YOUR ASSIGNMENT: Your answer must be every line of the data that contains "MeshStandardMaterial".

PROVIDED DATA:
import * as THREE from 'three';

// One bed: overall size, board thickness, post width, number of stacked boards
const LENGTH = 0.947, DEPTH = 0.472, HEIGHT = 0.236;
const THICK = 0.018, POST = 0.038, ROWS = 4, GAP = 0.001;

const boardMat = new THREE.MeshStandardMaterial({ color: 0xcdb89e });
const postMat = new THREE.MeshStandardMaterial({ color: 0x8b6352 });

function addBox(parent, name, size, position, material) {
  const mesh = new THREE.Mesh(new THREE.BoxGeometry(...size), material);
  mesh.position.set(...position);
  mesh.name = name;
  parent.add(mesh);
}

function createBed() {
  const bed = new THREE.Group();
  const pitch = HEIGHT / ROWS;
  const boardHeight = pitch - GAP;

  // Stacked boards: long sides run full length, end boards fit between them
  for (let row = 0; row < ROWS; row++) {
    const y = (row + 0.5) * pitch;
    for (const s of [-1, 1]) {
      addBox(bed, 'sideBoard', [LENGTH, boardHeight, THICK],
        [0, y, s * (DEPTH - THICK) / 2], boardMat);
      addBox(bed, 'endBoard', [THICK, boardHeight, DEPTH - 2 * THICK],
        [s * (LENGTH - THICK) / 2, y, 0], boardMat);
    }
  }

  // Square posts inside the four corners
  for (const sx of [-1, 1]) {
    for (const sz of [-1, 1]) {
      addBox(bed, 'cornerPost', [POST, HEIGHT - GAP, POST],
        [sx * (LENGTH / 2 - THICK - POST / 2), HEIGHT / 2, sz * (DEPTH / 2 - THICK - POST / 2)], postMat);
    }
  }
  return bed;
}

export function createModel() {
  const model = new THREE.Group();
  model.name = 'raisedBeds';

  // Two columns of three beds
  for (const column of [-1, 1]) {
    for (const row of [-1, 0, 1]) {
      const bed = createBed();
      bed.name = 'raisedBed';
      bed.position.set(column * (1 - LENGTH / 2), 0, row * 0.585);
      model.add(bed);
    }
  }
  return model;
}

RESPONSE AREA:
const boardMat = new THREE.MeshStandardMaterial({ color: 0xcdb89e });
const postMat = new THREE.MeshStandardMaterial({ color: 0x8b6352 });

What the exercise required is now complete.